It’s always interesting to see what details stick with me after I have visited a new country. Here are the bits that lingered with me after a two-week trip to Buenos Aires, Argentina. It was my first time in South America.
The architecture was phenomenal. From artistic Art Nouveau from last century to the edgy steel and glass of our modern era, it seemed all mixed together so that I never knew what would be around the corner. In a number of ways it reminded me of Barcelona, Spain.
Every place was a place of business. A young man was selling the three mirrors he had leaned against a plywood construction wall.

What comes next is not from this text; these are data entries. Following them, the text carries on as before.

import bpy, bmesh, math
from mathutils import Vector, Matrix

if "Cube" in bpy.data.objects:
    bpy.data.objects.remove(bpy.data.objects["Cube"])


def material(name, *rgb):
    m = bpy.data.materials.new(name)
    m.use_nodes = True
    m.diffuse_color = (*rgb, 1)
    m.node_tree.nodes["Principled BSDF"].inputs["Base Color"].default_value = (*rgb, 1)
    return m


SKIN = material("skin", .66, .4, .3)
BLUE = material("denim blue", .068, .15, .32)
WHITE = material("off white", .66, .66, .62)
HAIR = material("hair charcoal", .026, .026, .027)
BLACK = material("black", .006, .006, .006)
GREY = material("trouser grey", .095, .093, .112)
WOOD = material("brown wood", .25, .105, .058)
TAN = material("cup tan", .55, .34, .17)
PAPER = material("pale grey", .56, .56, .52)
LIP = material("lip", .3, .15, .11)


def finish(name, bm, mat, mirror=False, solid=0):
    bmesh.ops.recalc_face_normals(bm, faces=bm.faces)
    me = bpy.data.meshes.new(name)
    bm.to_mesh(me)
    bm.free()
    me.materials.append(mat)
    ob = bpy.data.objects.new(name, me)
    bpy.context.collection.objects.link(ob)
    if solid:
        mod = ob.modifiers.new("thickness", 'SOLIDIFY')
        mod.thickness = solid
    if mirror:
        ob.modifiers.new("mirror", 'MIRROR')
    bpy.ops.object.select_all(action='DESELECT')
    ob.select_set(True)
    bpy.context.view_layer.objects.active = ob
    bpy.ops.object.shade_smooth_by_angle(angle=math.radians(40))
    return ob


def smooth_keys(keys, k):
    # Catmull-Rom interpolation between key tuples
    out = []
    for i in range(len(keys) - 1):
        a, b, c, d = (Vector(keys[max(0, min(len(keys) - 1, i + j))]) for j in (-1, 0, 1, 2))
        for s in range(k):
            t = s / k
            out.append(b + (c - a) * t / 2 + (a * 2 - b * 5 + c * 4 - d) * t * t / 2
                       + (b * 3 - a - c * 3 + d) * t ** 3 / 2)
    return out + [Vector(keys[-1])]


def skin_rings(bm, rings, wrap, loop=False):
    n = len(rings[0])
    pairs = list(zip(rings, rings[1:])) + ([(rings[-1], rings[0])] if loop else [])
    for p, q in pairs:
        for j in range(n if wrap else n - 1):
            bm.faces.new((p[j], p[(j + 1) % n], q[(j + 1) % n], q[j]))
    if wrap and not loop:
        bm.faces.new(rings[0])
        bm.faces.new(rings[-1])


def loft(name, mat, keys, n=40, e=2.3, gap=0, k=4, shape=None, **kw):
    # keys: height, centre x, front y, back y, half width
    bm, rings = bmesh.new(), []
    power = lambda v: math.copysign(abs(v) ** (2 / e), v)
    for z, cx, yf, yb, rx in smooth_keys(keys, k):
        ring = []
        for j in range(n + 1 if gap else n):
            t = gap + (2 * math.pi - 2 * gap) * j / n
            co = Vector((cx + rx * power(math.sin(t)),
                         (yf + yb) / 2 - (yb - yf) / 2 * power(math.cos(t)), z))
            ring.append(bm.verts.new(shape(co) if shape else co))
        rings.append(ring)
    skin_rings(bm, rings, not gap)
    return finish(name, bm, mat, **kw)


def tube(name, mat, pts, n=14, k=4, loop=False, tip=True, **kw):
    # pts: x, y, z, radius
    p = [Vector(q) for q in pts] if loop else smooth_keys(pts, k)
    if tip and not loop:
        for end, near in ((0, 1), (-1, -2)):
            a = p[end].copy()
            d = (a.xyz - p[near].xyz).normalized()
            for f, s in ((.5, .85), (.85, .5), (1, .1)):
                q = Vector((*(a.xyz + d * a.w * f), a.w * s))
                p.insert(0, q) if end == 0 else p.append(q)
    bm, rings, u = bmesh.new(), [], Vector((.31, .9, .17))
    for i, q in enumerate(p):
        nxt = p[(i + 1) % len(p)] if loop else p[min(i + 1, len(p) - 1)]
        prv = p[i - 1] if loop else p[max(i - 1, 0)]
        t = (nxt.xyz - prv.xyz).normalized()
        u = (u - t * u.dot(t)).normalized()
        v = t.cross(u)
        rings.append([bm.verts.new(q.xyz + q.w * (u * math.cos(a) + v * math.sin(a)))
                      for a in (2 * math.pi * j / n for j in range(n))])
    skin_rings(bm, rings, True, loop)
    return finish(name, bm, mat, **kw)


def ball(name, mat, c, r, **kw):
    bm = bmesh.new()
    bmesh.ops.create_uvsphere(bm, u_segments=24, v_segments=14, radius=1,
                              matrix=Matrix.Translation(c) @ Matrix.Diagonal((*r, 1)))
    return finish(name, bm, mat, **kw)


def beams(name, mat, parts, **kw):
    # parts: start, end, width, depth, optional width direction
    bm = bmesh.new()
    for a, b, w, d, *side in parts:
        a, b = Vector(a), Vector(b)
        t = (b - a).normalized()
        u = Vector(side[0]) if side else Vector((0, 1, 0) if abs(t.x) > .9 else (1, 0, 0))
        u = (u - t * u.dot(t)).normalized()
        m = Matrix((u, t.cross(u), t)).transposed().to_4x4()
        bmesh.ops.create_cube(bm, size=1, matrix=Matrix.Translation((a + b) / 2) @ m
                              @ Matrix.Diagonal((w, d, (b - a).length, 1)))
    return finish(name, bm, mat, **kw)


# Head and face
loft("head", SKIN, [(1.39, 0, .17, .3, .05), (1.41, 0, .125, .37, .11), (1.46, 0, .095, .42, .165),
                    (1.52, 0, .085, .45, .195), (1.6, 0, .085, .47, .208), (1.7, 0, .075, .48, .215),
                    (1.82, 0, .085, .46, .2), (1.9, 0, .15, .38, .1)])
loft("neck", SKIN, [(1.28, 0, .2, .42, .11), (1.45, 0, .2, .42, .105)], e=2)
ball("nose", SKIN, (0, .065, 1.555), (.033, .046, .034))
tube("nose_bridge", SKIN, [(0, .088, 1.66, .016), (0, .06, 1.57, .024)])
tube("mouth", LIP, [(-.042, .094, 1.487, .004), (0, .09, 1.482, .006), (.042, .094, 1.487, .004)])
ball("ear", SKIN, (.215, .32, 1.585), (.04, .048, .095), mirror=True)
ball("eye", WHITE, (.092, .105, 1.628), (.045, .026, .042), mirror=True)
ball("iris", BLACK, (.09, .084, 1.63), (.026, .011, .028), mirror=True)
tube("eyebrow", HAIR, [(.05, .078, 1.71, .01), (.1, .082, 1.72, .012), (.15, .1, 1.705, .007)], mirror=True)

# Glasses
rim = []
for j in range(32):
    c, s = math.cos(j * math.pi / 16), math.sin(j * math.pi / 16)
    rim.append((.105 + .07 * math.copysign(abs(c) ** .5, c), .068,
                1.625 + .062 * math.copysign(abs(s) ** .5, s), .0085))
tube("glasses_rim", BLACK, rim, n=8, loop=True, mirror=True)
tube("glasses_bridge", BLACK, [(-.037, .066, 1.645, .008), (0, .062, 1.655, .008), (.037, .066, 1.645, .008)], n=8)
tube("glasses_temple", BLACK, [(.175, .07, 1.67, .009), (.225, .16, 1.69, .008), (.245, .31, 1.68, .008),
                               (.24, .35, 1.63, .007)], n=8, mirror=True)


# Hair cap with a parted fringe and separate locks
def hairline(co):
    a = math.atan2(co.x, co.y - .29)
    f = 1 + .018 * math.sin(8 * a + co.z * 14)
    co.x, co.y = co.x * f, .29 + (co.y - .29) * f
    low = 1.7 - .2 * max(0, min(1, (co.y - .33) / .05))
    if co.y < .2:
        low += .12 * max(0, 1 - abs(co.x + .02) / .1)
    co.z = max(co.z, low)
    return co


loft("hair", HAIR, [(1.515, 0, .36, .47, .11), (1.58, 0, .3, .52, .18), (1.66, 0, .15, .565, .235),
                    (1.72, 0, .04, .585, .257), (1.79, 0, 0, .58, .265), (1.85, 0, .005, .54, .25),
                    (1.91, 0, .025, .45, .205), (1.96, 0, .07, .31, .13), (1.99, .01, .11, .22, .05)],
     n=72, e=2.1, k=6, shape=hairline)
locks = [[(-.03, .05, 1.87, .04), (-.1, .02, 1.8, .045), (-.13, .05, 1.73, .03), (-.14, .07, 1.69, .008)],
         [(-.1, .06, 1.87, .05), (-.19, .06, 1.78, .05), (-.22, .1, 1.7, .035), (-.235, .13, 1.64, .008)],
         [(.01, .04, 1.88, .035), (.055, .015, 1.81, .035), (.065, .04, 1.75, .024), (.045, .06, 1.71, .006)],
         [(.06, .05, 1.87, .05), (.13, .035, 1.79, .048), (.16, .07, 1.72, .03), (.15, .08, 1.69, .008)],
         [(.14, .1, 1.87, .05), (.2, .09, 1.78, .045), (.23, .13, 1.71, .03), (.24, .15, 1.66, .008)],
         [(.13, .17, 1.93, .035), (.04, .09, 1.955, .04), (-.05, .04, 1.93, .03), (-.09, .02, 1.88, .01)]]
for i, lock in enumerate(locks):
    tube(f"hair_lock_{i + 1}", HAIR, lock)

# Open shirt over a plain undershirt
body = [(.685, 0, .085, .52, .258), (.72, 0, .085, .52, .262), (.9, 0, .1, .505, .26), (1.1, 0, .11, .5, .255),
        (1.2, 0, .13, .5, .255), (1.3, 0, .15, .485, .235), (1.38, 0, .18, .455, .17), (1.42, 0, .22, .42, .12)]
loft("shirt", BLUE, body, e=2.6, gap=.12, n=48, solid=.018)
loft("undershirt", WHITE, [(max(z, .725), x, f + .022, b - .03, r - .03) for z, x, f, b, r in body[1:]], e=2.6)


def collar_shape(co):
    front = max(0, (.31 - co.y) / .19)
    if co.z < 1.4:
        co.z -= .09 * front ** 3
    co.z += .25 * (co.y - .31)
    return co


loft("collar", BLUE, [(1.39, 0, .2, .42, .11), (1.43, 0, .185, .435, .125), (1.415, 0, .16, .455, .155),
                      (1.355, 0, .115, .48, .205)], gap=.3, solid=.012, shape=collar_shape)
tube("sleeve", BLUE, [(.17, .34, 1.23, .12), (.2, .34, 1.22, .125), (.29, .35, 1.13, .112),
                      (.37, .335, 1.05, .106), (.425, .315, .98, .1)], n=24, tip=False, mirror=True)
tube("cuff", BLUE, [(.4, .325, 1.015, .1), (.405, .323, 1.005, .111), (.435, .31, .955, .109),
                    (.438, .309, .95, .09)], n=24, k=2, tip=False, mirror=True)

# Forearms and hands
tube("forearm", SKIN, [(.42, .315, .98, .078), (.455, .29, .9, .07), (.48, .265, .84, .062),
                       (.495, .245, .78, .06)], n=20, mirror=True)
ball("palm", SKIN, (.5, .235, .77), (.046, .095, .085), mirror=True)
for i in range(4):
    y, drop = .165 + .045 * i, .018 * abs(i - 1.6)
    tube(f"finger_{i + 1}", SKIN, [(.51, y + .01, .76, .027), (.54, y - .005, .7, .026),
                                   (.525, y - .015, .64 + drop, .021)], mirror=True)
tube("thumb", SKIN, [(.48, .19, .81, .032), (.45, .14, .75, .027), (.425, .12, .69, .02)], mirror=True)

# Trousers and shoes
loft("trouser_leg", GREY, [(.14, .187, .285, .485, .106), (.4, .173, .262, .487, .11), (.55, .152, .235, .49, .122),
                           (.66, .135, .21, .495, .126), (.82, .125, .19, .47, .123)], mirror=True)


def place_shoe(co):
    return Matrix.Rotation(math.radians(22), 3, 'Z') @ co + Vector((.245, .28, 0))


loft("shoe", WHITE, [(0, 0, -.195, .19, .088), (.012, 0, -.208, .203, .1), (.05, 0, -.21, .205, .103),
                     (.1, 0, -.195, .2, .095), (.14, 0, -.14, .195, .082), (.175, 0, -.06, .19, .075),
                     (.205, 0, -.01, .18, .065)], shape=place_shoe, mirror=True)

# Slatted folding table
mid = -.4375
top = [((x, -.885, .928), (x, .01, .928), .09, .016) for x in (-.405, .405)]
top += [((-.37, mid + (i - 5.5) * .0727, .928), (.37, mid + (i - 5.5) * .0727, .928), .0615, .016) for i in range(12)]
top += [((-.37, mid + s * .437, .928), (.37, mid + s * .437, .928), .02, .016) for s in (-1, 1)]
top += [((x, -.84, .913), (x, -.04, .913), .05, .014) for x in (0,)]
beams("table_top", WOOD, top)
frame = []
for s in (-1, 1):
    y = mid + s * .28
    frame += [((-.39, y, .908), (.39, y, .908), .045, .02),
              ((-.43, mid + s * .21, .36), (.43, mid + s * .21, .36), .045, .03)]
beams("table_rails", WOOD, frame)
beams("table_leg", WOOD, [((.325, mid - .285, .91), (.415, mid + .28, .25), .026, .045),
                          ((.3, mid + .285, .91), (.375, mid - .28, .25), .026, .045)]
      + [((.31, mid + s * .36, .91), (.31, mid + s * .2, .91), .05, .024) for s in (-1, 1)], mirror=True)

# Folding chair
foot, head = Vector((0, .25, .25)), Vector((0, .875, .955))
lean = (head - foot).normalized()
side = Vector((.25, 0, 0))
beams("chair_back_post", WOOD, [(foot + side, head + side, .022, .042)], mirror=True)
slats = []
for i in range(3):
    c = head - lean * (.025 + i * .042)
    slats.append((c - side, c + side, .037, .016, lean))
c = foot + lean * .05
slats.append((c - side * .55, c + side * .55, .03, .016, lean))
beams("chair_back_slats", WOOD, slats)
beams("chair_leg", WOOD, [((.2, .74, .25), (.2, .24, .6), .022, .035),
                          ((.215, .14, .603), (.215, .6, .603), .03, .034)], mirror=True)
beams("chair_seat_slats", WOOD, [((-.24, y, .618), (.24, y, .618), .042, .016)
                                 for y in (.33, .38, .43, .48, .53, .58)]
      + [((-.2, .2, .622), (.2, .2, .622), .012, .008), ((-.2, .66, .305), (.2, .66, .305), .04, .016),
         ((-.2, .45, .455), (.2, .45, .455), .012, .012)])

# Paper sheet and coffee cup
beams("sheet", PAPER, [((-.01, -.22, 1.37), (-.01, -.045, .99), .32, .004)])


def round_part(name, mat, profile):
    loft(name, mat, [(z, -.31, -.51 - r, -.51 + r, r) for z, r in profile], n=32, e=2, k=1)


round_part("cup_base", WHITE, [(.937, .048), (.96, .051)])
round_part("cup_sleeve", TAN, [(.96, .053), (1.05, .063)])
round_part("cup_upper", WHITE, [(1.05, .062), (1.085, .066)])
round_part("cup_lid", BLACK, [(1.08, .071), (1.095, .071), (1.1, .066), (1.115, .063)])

Street vendors walked into restaurants or subway train cars ands set small items for sale on your table or lap, picking them up or collecting money before moving on. Items included ink pens, highlighter pens, socks, sewing kits and twisted wire sculptures.
The historical cafes made me swoon. From Café Tortoni to Petit Colon, there were so many quaint places to start our days or to take an afternoon break. Oh, the pleasing memories of cups of robust coffee with a mediluna. These delicious pastries look like a traditional croissant but they are a little denser dough and have a sweet glaze on top.
Store owners wanted to keep their coins, so they often gave us extra money as change so they could give us bills.
We saw salt, but never pepper, shakers on every restaurant table.
Some intersections don’t have traffic signs, making them four-way games of chicken.
All the French fries we were served were warm and soft, even the one time we stopped at a crazy busy Burger King in Tigre.
The sidewalks were often in disrepair and littered with dog turds and gobs of congealed spit.
Love the parrillas – typical Argentine steakhouse restaurants. I ate the best pork chop of my life at La Carniceria.
We were right to be very mindful of crime, night and day. We saw a bicycle rider grab the strap of a woman’s purse off her shoulder and ride away with her purse.
I wasn’t expecting there to be so many pizza places. Turns out that one of the largest immigration groups was from Italy.
We didn’t know what to make of all the police officers around town – whether it was normal or not. Turned out U.S. Vice President Mike Pence and his wife, were in town.